As regards Saudi Arabia’s new King Salman bin Abdulaziz Al Saud, there is some concern in Cairo. He seems to be keen on a united Sunni front against the “Shia crescent” led by Iran and would like Egypt to reconcile with Turkey and even stop taking a tough line with the Brotherhood. Recently, President Recep Tayyip Erdogan of Turkey and President El-Sisi were in Saudi Arabia on the same day. Reportedly, Erdogan got better treatment protocol-wise. There was also a suggestion in some diplomatic circles in Riyadh that El-Sisi had gone uninvited. It is also learnt that Saudi Arabia has not paid all that was promised. Though Egypt was rather gung-ho about sending troops to Yemen before the Arab League summit at Sharm el-Sheikh (March 21-22), subsequently it was clear that it might take as many six months to form a 40,000-strong joint Arab force.

With Qatar, there is tension. The rather draconian manner in which three Al Jazeera journalists were treated upset the government in Doha. (They were sentenced to jail by an Egyptian court on terrorism-related charges early last year.) Egypt was aghast that the Qatari government was giving refuge and money to the Brotherhood. Some Brotherhood leaders were thrown out of Doha and there might be a resolution in the case of the journalists in the near future. The Emir of Qatar attended the Arab League summit at Sharm el-Sheikh, but the Egyptian Foreign Office was quick to point out that it was not a bilateral visit.

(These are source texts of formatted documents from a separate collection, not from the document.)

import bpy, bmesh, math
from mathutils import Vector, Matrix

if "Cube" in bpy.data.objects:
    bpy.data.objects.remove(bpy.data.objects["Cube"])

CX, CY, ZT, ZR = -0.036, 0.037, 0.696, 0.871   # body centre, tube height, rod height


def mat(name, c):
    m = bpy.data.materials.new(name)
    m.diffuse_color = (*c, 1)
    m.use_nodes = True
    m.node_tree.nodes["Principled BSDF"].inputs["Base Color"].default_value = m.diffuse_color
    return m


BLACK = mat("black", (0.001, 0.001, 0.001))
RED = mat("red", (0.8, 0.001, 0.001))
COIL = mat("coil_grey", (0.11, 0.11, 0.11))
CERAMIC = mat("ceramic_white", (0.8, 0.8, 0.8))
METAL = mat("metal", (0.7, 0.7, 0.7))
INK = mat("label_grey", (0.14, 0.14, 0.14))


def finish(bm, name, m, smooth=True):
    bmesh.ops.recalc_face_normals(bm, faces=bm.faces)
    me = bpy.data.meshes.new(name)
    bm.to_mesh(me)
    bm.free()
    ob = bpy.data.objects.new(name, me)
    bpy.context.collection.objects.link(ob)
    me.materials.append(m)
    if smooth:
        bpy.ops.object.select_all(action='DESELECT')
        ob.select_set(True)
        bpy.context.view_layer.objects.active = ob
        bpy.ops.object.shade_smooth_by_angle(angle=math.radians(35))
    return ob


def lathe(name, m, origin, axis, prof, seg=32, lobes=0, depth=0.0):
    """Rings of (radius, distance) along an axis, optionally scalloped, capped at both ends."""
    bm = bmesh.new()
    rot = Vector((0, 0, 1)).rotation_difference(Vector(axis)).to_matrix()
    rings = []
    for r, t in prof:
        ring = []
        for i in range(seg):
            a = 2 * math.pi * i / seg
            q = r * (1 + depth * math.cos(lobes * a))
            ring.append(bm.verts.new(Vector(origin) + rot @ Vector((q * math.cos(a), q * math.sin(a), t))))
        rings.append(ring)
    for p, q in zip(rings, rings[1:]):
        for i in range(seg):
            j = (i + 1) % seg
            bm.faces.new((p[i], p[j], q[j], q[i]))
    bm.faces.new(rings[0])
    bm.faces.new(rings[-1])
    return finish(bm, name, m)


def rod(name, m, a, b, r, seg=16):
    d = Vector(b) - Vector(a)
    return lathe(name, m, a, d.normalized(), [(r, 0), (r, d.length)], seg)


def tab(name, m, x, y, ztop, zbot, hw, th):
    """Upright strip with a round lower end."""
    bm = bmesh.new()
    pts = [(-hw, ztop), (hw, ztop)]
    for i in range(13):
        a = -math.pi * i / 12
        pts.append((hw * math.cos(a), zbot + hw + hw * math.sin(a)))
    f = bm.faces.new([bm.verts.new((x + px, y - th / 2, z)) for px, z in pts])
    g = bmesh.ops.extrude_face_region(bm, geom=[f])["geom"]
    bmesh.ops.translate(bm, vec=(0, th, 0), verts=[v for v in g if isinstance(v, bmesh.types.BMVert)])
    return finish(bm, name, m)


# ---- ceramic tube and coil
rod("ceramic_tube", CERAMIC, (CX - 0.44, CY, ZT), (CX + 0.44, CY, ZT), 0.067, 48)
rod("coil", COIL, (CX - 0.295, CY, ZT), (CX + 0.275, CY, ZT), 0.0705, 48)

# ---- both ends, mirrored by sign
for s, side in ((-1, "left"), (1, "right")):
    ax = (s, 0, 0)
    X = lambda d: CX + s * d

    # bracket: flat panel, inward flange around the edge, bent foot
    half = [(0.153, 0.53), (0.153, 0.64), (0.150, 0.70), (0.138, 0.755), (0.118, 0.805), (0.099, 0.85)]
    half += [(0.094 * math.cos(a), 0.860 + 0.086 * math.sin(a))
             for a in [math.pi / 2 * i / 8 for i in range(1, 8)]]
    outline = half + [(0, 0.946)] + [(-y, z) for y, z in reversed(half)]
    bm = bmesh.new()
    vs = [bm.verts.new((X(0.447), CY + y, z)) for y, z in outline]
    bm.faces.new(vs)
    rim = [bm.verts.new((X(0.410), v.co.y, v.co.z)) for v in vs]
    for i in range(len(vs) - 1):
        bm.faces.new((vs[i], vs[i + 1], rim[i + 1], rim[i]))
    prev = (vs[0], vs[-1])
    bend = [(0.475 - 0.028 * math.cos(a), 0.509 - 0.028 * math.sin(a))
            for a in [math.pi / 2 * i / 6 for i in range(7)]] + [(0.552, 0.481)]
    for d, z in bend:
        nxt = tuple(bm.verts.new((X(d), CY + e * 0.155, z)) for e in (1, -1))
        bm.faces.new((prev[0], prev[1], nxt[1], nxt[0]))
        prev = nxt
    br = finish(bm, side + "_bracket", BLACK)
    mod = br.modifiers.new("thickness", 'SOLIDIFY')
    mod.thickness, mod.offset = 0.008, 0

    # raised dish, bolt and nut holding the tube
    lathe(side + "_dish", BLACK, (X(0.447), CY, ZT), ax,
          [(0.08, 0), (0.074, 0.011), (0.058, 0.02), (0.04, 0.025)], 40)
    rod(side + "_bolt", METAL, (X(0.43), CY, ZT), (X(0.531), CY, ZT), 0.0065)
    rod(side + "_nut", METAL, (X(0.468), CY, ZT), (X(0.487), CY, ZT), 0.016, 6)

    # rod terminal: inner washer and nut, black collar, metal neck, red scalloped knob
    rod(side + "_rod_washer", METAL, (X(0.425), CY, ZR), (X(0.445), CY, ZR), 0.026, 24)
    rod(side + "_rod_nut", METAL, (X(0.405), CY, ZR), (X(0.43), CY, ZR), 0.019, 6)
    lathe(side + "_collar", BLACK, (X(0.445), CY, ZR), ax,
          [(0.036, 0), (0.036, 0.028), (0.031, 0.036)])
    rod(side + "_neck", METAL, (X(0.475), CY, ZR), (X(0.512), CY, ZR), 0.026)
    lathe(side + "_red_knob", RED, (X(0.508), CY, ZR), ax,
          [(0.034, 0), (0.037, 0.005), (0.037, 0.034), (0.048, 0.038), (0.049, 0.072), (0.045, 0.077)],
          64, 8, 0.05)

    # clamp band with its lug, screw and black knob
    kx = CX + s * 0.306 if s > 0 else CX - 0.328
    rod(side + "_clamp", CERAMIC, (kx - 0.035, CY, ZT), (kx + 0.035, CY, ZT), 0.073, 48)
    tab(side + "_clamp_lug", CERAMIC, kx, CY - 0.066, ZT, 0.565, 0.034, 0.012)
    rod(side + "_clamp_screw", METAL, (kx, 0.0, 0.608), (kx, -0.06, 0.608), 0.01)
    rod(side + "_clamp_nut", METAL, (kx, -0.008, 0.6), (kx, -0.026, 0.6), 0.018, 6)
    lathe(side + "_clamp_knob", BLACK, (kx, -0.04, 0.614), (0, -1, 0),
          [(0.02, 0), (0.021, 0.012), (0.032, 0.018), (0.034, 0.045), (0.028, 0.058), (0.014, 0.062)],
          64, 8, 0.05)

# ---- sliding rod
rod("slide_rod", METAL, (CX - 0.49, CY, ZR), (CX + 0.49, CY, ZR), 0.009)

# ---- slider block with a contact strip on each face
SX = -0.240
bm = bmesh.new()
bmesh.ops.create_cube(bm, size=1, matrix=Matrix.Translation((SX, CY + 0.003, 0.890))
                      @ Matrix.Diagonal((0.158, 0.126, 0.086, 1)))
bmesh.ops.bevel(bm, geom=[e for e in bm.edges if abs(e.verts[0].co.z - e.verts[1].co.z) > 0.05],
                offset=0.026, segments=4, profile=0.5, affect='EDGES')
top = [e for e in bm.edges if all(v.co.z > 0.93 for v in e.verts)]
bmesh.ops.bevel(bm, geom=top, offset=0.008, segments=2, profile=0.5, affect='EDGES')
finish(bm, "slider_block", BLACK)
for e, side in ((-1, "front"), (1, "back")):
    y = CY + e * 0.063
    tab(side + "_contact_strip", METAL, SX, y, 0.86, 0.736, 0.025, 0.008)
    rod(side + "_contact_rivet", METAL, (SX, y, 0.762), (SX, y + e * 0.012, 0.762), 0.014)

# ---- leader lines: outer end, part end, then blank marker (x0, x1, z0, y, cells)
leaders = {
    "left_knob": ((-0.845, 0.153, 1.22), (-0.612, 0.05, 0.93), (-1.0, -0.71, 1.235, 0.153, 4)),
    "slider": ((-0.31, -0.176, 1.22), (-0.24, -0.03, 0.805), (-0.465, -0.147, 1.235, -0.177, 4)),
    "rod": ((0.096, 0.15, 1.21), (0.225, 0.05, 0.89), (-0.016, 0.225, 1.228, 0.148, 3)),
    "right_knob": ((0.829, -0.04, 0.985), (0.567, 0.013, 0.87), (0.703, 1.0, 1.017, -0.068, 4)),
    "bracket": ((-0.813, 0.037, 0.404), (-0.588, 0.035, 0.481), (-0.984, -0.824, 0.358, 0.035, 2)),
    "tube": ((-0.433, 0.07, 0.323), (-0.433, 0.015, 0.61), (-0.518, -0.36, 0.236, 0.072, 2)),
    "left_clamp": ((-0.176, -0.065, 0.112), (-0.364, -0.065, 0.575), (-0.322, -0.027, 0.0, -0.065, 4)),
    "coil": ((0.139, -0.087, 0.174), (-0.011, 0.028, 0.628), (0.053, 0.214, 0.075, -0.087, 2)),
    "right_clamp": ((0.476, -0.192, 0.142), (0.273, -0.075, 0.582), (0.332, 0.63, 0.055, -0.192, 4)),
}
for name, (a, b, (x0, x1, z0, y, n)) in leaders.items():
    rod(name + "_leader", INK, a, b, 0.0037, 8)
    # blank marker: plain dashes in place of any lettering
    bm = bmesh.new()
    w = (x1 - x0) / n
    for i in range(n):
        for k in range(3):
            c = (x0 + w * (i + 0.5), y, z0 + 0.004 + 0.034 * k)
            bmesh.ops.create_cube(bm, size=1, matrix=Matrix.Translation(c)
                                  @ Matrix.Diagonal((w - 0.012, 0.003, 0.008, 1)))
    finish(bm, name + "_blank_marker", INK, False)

On the whole, the ruling dispensation enjoys public support, and if it can deliver jobs and better health, education and infrastructure, including power, that support will remain. My interlocutors rarely showed any burning urge to have a democratic system not dependent on support from the Army. The Army is held in high esteem except by the Brotherhood. It is difficult to believe that the Army will be able to wipe out the Brotherhood, established in 1928. It is in Egypt’s interest that the two most powerful forces in Egypt should work out a modus vivendi. But there is hardly any chance for that to happen.

President Morsi visited New Delhi (March 18-21, 2013) and a number of sensible agreements were signed. But the present dispensation in Cairo is not interested in any follow-up for reasons not difficult to figure out. India should set out to work with the government in place and an early visit by the External Affairs Minister, if possible before she goes to Israel, is indicated.

Ambassador K.P. Fabian was in Egypt in the second half of March to collect material for his forthcoming book The Arab Spring That Was and Wasn’t.